▶ **Brief**
A single number is the answer here: how many lines below include "parts"?

══ Provided entries ══

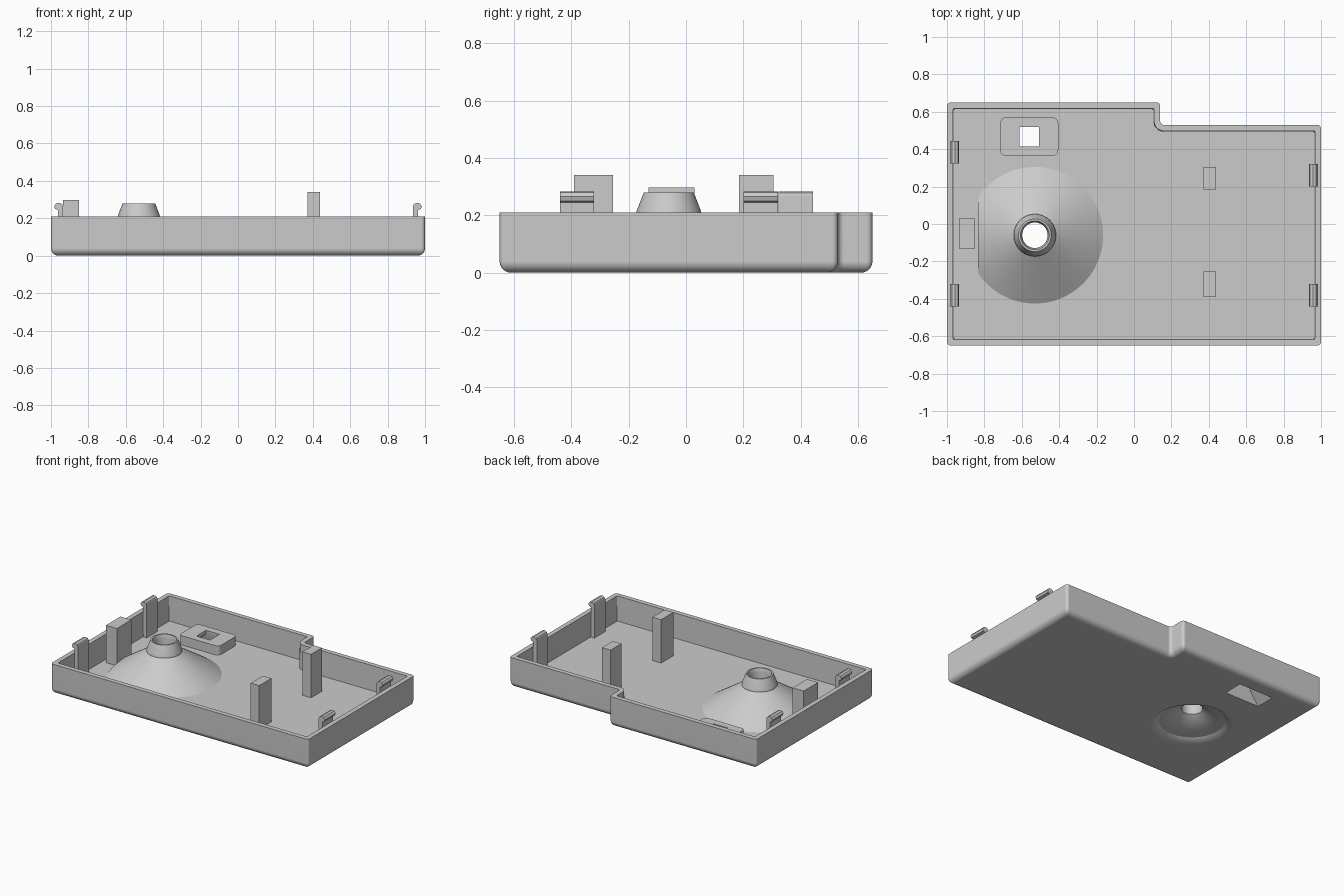
import bpy, bmesh, math
from mathutils import Vector

cube = bpy.data.objects.get("Cube")
if cube:
    bpy.data.objects.remove(cube, do_unlink=True)

FLOOR = 0.035
WALL_TOP = 0.21

grey = bpy.data.materials.new("plain grey")
grey.use_nodes = True
grey.diffuse_color = (0.6, 0.6, 0.6, 1)
grey.node_tree.nodes["Principled BSDF"].inputs["Base Color"].default_value = (0.6, 0.6, 0.6, 1)


def loft(name, rings):
    """Closed solid skinned through rings of equal length, capped at both ends."""
    bm = bmesh.new()
    loops = [[bm.verts.new(p) for p in ring] for ring in rings]
    n = len(loops[0])
    for a, b in zip(loops, loops[1:]):
        for i in range(n):
            j = (i + 1) % n
            bm.faces.new((a[i], a[j], b[j], b[i]))
    bm.faces.new(loops[0][::-1])
    bm.faces.new(loops[-1])
    bmesh.ops.recalc_face_normals(bm, faces=bm.faces)
    mesh = bpy.data.meshes.new(name)
    bm.to_mesh(mesh)
    bm.free()
    mesh.materials.append(grey)
    obj = bpy.data.objects.new(name, mesh)
    bpy.context.collection.objects.link(obj)
    return obj


def rounded(corners, z, radius, inset=0.0, steps=5):
    """Right-angled outline (counter-clockwise), inset and with round corners."""
    pts = [Vector(c) for c in corners]
    ring = []
    for i, p in enumerate(pts):
        e1 = (p - pts[i - 1]).normalized()
        e2 = (pts[(i + 1) % len(pts)] - p).normalized()
        inner = Vector((-e1.y, e1.x)) + Vector((-e2.y, e2.x))
        convex = e1.cross(e2) > 0
        r = max(radius - inset, 0.006) if convex else radius + inset
        centre = p + inner * inset + (e2 - e1) * r
        for k in range(steps + 1):
            t = math.pi / 2 * k / steps
            q = centre - e2 * r * math.cos(t) + e1 * r * math.sin(t)
            ring.append((q.x, q.y, z))
    return ring


def rect(cx, cy, w, d):
    return [(cx + sx * w / 2, cy + sy * d / 2)
            for sx, sy in ((-1, -1), (1, -1), (1, 1), (-1, 1))]


def lathe(name, cx, cy, profile, sides=96):
    angles = [math.tau * i / sides for i in range(sides)]
    return loft(name, [[(cx + r * math.cos(a), cy + r * math.sin(a), z) for a in angles]
                       for r, z in profile])


def box(name, x0, x1, y0, y1, z0, z1):
    corners = rect((x0 + x1) / 2, (y0 + y1) / 2, x1 - x0, y1 - y0)
    return loft(name, [[(x, y, z) for x, y in corners] for z in (z0, z1)])


def cut(obj, cutter):
    cutter.hide_render = True
    mod = obj.modifiers.new("cut", 'BOOLEAN')
    mod.operation = 'DIFFERENCE'
    mod.solver = 'EXACT'
    mod.object = cutter
    bpy.context.view_layer.objects.active = obj
    bpy.ops.object.modifier_apply(modifier=mod.name)


parts = []

# Stepped tray: fillet under the edge, up the wall, over the rim, down to the floor
outline = [(-1, -0.65), (1, -0.65), (1, 0.53), (0.14, 0.53), (0.14, 0.65), (-1, 0.65)]
fillet = 0.04
profile = [(0.06, 0)]
for k in range(7):
    t = math.pi / 2 * k / 6
    profile.append((fillet * (1 - math.sin(t)), fillet * (1 - math.cos(t))))
profile += [(0, WALL_TOP), (0.033, WALL_TOP), (0.036, FLOOR)]
tray = loft("tray", [rounded(outline, z, 0.02, inset) for inset, z in profile])

# Funnel with a tapered neck, trimmed flat beside the left-hand post
fx, fy = -0.53, -0.06
funnel = lathe("funnel", fx, fy, [(0.365, FLOOR), (0.113, 0.2), (0.112, 0.215), (0.087, 0.28)])
trim = box("funnel_trim", -1.2, -0.835, -0.6, 0.5, -0.1, 0.4)
cut(funnel, trim)

# Conical bore, open underneath
bore = lathe("funnel_bore", fx, fy, [(0.281, -0.01), (0.068, 0.123), (0.068, 0.25), (0.08, 0.29)])
cut(funnel, bore)
cut(tray, bore)

# Raised boss with a square window that flares out underneath
bx, by = -0.56, 0.467
boss = loft("window_boss", [rounded(rect(bx, by, 0.31, 0.205), z, 0.03) for z in (FLOOR, 0.1)])
flare = loft("window_flare", [[(x, y, z) for x, y in rect(bx, by, w, d)]
                              for w, d, z in ((0.29, 0.145, -0.01), (0.105, 0.105, 0.075),
                                              (0.105, 0.105, 0.2))])
cut(boss, flare)
cut(tray, flare)
for cutter in (trim, bore, flare):
    bpy.data.objects.remove(cutter, do_unlink=True)
parts += [tray, funnel, boss]

# Support posts
parts.append(box("left_post", -0.935, -0.85, -0.13, 0.03, FLOOR, 0.297))
parts.append(box("rear_post", 0.372, 0.438, 0.185, 0.305, FLOOR, 0.34))
parts.append(box("front_post", 0.372, 0.438, -0.39, -0.255, FLOOR, 0.34))

# Snap clips with a rounded hook facing outwards
hook = [(0.962, FLOOR), (0.935, FLOOR), (0.935, 0.265), (0.942, 0.277), (0.957, 0.283),
        (0.973, 0.279), (0.983, 0.265), (0.978, 0.25), (0.963, 0.245)]
for name, side, y in (("front_clip_left", 1, -0.38), ("rear_clip_left", 1, 0.26),
                      ("front_clip_right", -1, -0.38), ("rear_clip_right", -1, 0.383)):
    parts.append(loft(name, [[(side * x, y + d, z) for x, z in hook] for d in (-0.06, 0.06)]))

# Smooth rounded surfaces, keep hard edges and flat faces crisp
bpy.ops.object.select_all(action='DESELECT')
for obj in parts:
    obj.select_set(True)
bpy.context.view_layer.objects.active = tray
bpy.ops.object.shade_smooth_by_angle(angle=math.radians(32))
for obj in parts:
    mod = obj.modifiers.new("flat face normals", 'WEIGHTED_NORMAL')
    mod.keep_sharp = True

═══

▶ **Reply to the task**
8